-- ENTRIES PROVIDED --
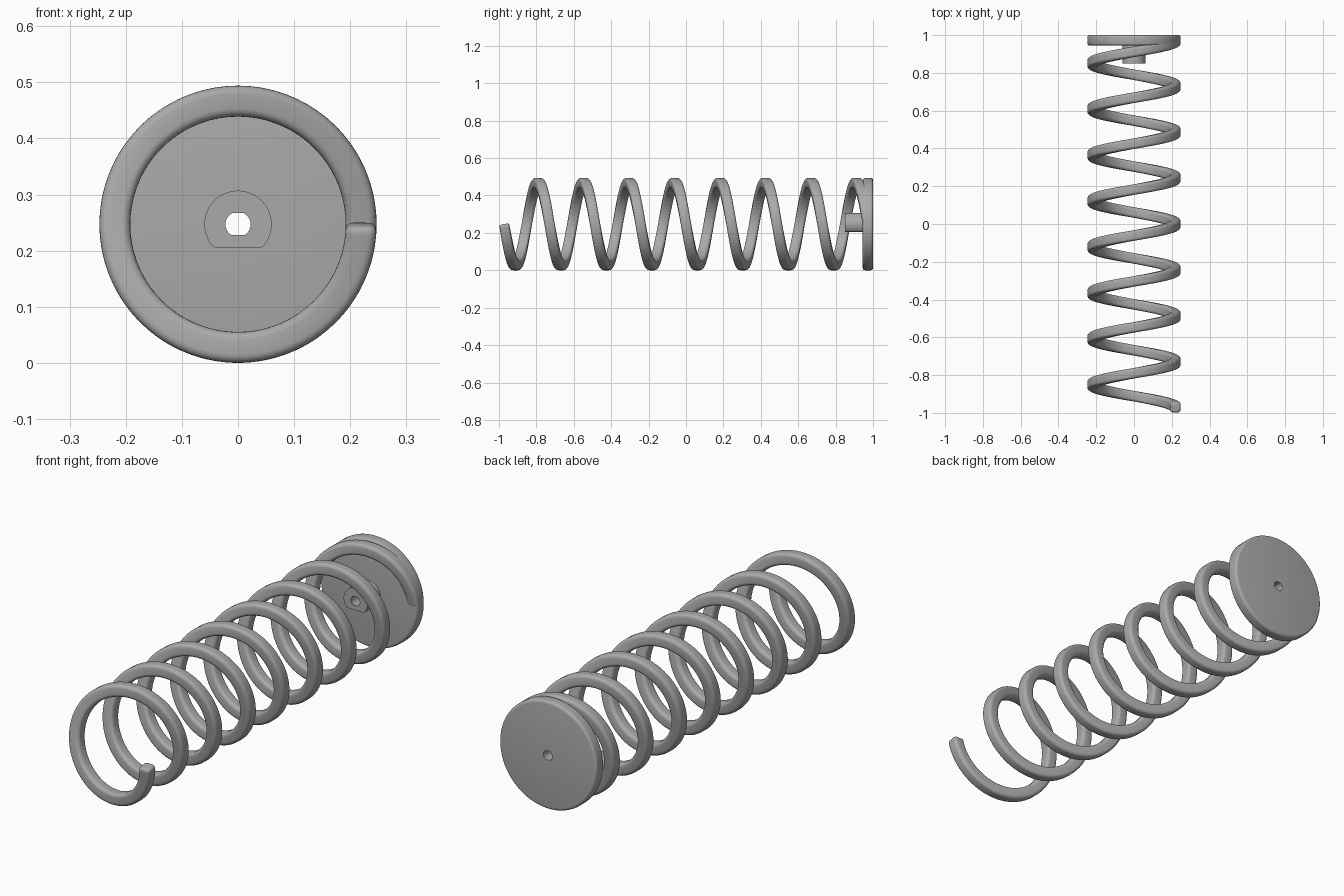
import bpy, bmesh
from math import sin, cos, pi, tau, radians
from mathutils import Vector

cube = bpy.data.objects.get("Cube")
if cube:
    bpy.data.objects.remove(cube, do_unlink=True)

R = 0.247            # outer radius
AXIS_Z = 0.247       # height of the spring axis
HALF = 0.0275        # half thickness of wire and plate
TURNS, STEPS = 8, 72

steel = bpy.data.materials.new("grey_steel")
steel.use_nodes = True
steel.diffuse_color = (0.40, 0.40, 0.40, 1)
steel.node_tree.nodes["Principled BSDF"].inputs["Base Color"].default_value = (0.40, 0.40, 0.40, 1)


def finish(name, bm):
    bmesh.ops.recalc_face_normals(bm, faces=bm.faces)
    mesh = bpy.data.meshes.new(name)
    bm.to_mesh(mesh)
    bm.free()
    mesh.materials.append(steel)
    obj = bpy.data.objects.new(name, mesh)
    bpy.context.collection.objects.link(obj)
    return obj


def activate(obj):
    bpy.ops.object.select_all(action='DESELECT')
    obj.select_set(True)
    bpy.context.view_layer.objects.active = obj


def smooth(obj):
    activate(obj)
    bpy.ops.object.shade_smooth_by_angle(angle=radians(32))


def prism(name, radius, y0, y1, low=-1, high=1, sides=96):
    """Round bar along y, with optional flats below and above."""
    bm = bmesh.new()
    ring = []
    for i in range(sides):
        a = tau * (i + 0.5) / sides
        z = min(max(radius * sin(a), low), high)
        ring.append(bm.verts.new((radius * cos(a), y0, AXIS_Z + z)))
    face = bm.faces.new(ring)
    ext = bmesh.ops.extrude_face_region(bm, geom=[face])
    moved = [v for v in ext["geom"] if isinstance(v, bmesh.types.BMVert)]
    bmesh.ops.translate(bm, verts=moved, vec=(0, y1 - y0, 0))
    return finish(name, bm)


def section(half, fillet, arc=5):
    """Square with rounded corners."""
    pts = []
    for q in range(4):
        mid = pi / 4 + q * pi / 2
        cx = (half - fillet) * (1 if cos(mid) > 0 else -1)
        cy = (half - fillet) * (1 if sin(mid) > 0 else -1)
        for k in range(arc + 1):
            a = q * pi / 2 + k / arc * pi / 2
            pts.append((cx + fillet * cos(a), cy + fillet * sin(a)))
    return pts


# Coil spring: rounded square wire swept along a helix, with rounded tips
rm = R - HALF
y_start = -1 + HALF
pitch = -2 * y_start / TURNS
fil = 0.012
end_angle = TURNS * tau
tip = [(fil * (1 - cos(k * pi / 10)), fil * (1 - sin(k * pi / 10))) for k in range(6)]
stations = [(d / rm, inset) for d, inset in tip]
inner = TURNS * STEPS
stations += [(tau * i / STEPS, 0) for i in range(1, inner)]
stations += [(end_angle - d / rm, inset) for d, inset in reversed(tip)]

bm = bmesh.new()
rings = []
for t, inset in stations:
    radial = Vector((cos(t), 0, -sin(t)))
    tangent = Vector((-rm * sin(t), pitch / tau, -rm * cos(t))).normalized()
    side = radial.cross(tangent).normalized()
    centre = Vector((0, y_start + pitch * t / tau, AXIS_Z)) + radial * rm
    rings.append([bm.verts.new(centre + radial * u + side * v)
                  for u, v in section(HALF - inset, max(fil + 0.003 - inset, 0.003))])
for a, b in zip(rings, rings[1:]):
    n = len(a)
    for i in range(n):
        j = (i + 1) % n
        bm.faces.new((a[i], a[j], b[j], b[i]))
bm.faces.new(rings[0])
bm.faces.new(rings[-1])
smooth(finish("coil_spring", bm))

# End plate with softened rim, and the flat-bottomed boss on it
plate = prism("end_plate", R, 1 - 2 * HALF, 1)
bevel = plate.modifiers.new("rim", 'BEVEL')
bevel.width, bevel.segments = 0.012, 4
bevel.limit_method, bevel.angle_limit = 'ANGLE', radians(40)
boss = prism("shaft_boss", 0.06, 0.85, 1 - 2 * HALF + 0.002, low=-0.041, sides=64)

# Through hole with flats, cut in both parts
cutter = prism("hole_cutter", 0.0225, 0.7, 1.2, low=-0.0195, high=0.0205, sides=32)
cutter.hide_render = True
for obj in (plate, boss):
    cut = obj.modifiers.new("hole", 'BOOLEAN')
    cut.operation, cut.solver, cut.object = 'DIFFERENCE', 'EXACT', cutter
    activate(obj)
    for mod in list(obj.modifiers):
        bpy.ops.object.modifier_apply(modifier=mod.name)
    smooth(obj)
bpy.data.objects.remove(cutter, do_unlink=True)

-- WHAT IS BEING ASKED --
You are asked to reproduce each line above exactly, but to exclude the pictures.

-- ANSWER TO THE PROBLEM --
import bpy, bmesh
from math import sin, cos, pi, tau, radians
from mathutils import Vector

cube = bpy.data.objects.get("Cube")
if cube:
    bpy.data.objects.remove(cube, do_unlink=True)

R = 0.247            # outer radius
AXIS_Z = 0.247       # height of the spring axis
HALF = 0.0275        # half thickness of wire and plate
TURNS, STEPS = 8, 72

steel = bpy.data.materials.new("grey_steel")
steel.use_nodes = True
steel.diffuse_color = (0.40, 0.40, 0.40, 1)
steel.node_tree.nodes["Principled BSDF"].inputs["Base Color"].default_value = (0.40, 0.40, 0.40, 1)


def finish(name, bm):
    bmesh.ops.recalc_face_normals(bm, faces=bm.faces)
    mesh = bpy.data.meshes.new(name)
    bm.to_mesh(mesh)
    bm.free()
    mesh.materials.append(steel)
    obj = bpy.data.objects.new(name, mesh)
    bpy.context.collection.objects.link(obj)
    return obj


def activate(obj):
    bpy.ops.object.select_all(action='DESELECT')
    obj.select_set(True)
    bpy.context.view_layer.objects.active = obj


def smooth(obj):
    activate(obj)
    bpy.ops.object.shade_smooth_by_angle(angle=radians(32))


def prism(name, radius, y0, y1, low=-1, high=1, sides=96):
    """Round bar along y, with optional flats below and above."""
    bm = bmesh.new()
    ring = []
    for i in range(sides):
        a = tau * (i + 0.5) / sides
        z = min(max(radius * sin(a), low), high)
        ring.append(bm.verts.new((radius * cos(a), y0, AXIS_Z + z)))
    face = bm.faces.new(ring)
    ext = bmesh.ops.extrude_face_region(bm, geom=[face])
    moved = [v for v in ext["geom"] if isinstance(v, bmesh.types.BMVert)]
    bmesh.ops.translate(bm, verts=moved, vec=(0, y1 - y0, 0))
    return finish(name, bm)


def section(half, fillet, arc=5):
    """Square with rounded corners."""
    pts = []
    for q in range(4):
        mid = pi / 4 + q * pi / 2
        cx = (half - fillet) * (1 if cos(mid) > 0 else -1)
        cy = (half - fillet) * (1 if sin(mid) > 0 else -1)
        for k in range(arc + 1):
            a = q * pi / 2 + k / arc * pi / 2
            pts.append((cx + fillet * cos(a), cy + fillet * sin(a)))
    return pts


# Coil spring: rounded square wire swept along a helix, with rounded tips
rm = R - HALF
y_start = -1 + HALF
pitch = -2 * y_start / TURNS
fil = 0.012
end_angle = TURNS * tau
tip = [(fil * (1 - cos(k * pi / 10)), fil * (1 - sin(k * pi / 10))) for k in range(6)]
stations = [(d / rm, inset) for d, inset in tip]
inner = TURNS * STEPS
stations += [(tau * i / STEPS, 0) for i in range(1, inner)]
stations += [(end_angle - d / rm, inset) for d, inset in reversed(tip)]

bm = bmesh.new()
rings = []
for t, inset in stations:
    radial = Vector((cos(t), 0, -sin(t)))
    tangent = Vector((-rm * sin(t), pitch / tau, -rm * cos(t))).normalized()
    side = radial.cross(tangent).normalized()
    centre = Vector((0, y_start + pitch * t / tau, AXIS_Z)) + radial * rm
    rings.append([bm.verts.new(centre + radial * u + side * v)
                  for u, v in section(HALF - inset, max(fil + 0.003 - inset, 0.003))])
for a, b in zip(rings, rings[1:]):
    n = len(a)
    for i in range(n):
        j = (i + 1) % n
        bm.faces.new((a[i], a[j], b[j], b[i]))
bm.faces.new(rings[0])
bm.faces.new(rings[-1])
smooth(finish("coil_spring", bm))

# End plate with softened rim, and the flat-bottomed boss on it
plate = prism("end_plate", R, 1 - 2 * HALF, 1)
bevel = plate.modifiers.new("rim", 'BEVEL')
bevel.width, bevel.segments = 0.012, 4
bevel.limit_method, bevel.angle_limit = 'ANGLE', radians(40)
boss = prism("shaft_boss", 0.06, 0.85, 1 - 2 * HALF + 0.002, low=-0.041, sides=64)

# Through hole with flats, cut in both parts
cutter = prism("hole_cutter", 0.0225, 0.7, 1.2, low=-0.0195, high=0.0205, sides=32)
cutter.hide_render = True
for obj in (plate, boss):
    cut = obj.modifiers.new("hole", 'BOOLEAN')
    cut.operation, cut.solver, cut.object = 'DIFFERENCE', 'EXACT', cutter
    activate(obj)
    for mod in list(obj.modifiers):
        bpy.ops.object.modifier_apply(modifier=mod.name)
    smooth(obj)
bpy.data.objects.remove(cutter, do_unlink=True)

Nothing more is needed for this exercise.